Let’s discuss that famous time a northern hemisphere side last won the World Cup in 2003. Does England winning that year prove that actually, the north haven’t always been bad? Well no, it doesn’t when you analyse how England reached and won the final that year; not to take anything away from the result. In their group, England faced one big southern hemisphere side in South Africa, who were defeated fairly easily via the boot of Jonny Wilkinson. The rest of the group, northern or southern, were little to worry about.
Here’s the significant bit. England faced Wales in the quarters and France in the semi-finals; two northern hemisphere sides they play on an annual basis, both were despatched. New Zealand had already taken care of South Africa and were then knocked out by the Aussies; quite convenient for the English all in all. What further compounds this argument is New Zealand’s subsequent walk in the park against France to settle third place.
England tactically clever
The final, as they say, was history. England were tactically very clever, taking the Aussie’s to extra time. Step forward Wilkinson and more to the point his boot, to notch a drop goal in the 100th minute and win the World Cup for England. Does this run of games really prove that England were a superior northern hemisphere side that year and counter the argument that the south have always been superior? It’s a matter of opinion, but personally I think not. It was all very convenient; not that England had a choice.

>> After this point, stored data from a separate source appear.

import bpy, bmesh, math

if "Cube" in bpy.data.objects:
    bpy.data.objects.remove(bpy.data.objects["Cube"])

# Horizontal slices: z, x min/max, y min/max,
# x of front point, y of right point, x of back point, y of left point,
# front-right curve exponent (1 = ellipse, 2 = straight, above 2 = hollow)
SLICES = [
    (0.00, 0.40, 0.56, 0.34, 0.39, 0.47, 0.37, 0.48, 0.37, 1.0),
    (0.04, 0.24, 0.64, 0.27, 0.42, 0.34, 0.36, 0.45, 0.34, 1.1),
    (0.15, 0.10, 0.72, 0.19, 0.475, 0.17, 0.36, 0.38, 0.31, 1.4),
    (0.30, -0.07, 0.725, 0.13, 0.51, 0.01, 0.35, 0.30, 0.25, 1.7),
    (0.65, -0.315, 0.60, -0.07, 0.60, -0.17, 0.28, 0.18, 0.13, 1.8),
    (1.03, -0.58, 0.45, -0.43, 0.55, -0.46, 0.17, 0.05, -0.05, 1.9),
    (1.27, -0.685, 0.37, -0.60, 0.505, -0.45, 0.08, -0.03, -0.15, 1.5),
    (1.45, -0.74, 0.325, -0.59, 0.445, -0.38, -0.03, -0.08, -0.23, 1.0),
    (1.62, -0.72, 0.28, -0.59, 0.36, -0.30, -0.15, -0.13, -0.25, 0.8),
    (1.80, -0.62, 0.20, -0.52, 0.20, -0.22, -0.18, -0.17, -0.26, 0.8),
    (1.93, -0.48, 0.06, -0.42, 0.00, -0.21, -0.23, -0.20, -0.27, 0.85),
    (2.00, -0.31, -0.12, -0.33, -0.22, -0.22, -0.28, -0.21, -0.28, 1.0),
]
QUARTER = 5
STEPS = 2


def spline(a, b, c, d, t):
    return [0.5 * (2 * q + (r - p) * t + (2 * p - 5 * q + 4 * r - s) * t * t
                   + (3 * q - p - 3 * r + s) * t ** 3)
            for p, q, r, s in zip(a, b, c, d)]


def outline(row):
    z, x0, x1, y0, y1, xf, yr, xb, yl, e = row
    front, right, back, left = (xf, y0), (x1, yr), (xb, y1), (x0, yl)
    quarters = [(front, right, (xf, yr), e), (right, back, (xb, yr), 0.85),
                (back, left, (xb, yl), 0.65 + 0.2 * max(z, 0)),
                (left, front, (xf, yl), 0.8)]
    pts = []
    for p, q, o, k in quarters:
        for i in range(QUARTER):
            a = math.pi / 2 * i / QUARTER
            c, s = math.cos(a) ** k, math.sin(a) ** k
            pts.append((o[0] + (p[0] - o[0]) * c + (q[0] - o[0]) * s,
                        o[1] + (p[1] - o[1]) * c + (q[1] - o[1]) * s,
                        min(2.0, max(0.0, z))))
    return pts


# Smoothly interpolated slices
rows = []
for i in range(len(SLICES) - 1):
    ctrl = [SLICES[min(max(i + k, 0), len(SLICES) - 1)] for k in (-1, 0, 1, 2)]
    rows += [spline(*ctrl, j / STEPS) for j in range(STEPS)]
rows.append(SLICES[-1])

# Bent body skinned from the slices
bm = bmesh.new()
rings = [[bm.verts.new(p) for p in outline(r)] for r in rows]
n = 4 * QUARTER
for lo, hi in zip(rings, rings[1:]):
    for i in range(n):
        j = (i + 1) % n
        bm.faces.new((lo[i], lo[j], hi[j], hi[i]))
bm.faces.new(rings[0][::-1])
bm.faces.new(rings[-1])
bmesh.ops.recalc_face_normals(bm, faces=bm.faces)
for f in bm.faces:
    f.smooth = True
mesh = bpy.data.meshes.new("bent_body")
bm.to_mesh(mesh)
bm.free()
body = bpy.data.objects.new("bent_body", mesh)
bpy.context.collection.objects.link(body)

So what is the difference between the north and the south in terms of Rugby? There are possibly a number of contributing factors, but Brian Moore in the Telegraph argues that it’s down to the skills being taught at junior level. Indeed, culturally there is also a huge difference in what the game means to children across the different regions of the world. Moore suggests teams like Australia and New Zealand have far superior basic skills such as breakdown, pace and running and it’s easy to see he’s right from the clashes between sides from each side of the equator. Furthermore, northern sides are coached to try and out-muscle their opponents; France are a good example of this. When such a philosophy meets a southern hemisphere side, brains beat brawn nearly every time.
Narrow development of home-grown talent
Another argument made concerns the domestic systems of rugby in the respective parts of the world. Irish, Scottish, Welsh and Italian club sides all play in their own Pro 12 league whereas the English and French sides play in a tiered system which features relegation. Moore and others argue that the money involved in the European Championship, which features teams from all six nations, has encouraged sides to be shortsighted and narrowed their development of home-grown talent. Indeed the French side Toulon, who have won the competition three years running, have spent vast sums of money acquiring talent from all over the world.
The southern hemisphere’s pinnacle tournament, Super Rugby 15, is far more difficult to play in as an individual. A player from Australia or New Zealand must first be a top player for their club, to then be picked for their region, which can then compete in the Super 15 featuring some of the best players in the world. Of course, the level of competition in this tournament is huge and inspires children in junior rugby from all over the southern hemisphere.
The World Cup is over for the northern hemisphere. England left their own party ridiculously early and the rest of the Six Nations contingent swiftly followed; Scotland kicking and screaming. If we’ve learned anything, it’s that something will have to change before 2019 to avoid another inevitable walkover. The Six Nations proves nothing.
Can the Six Nations really help teams to judge how they will perform at a World Cup? Give your opinion in the comment box below!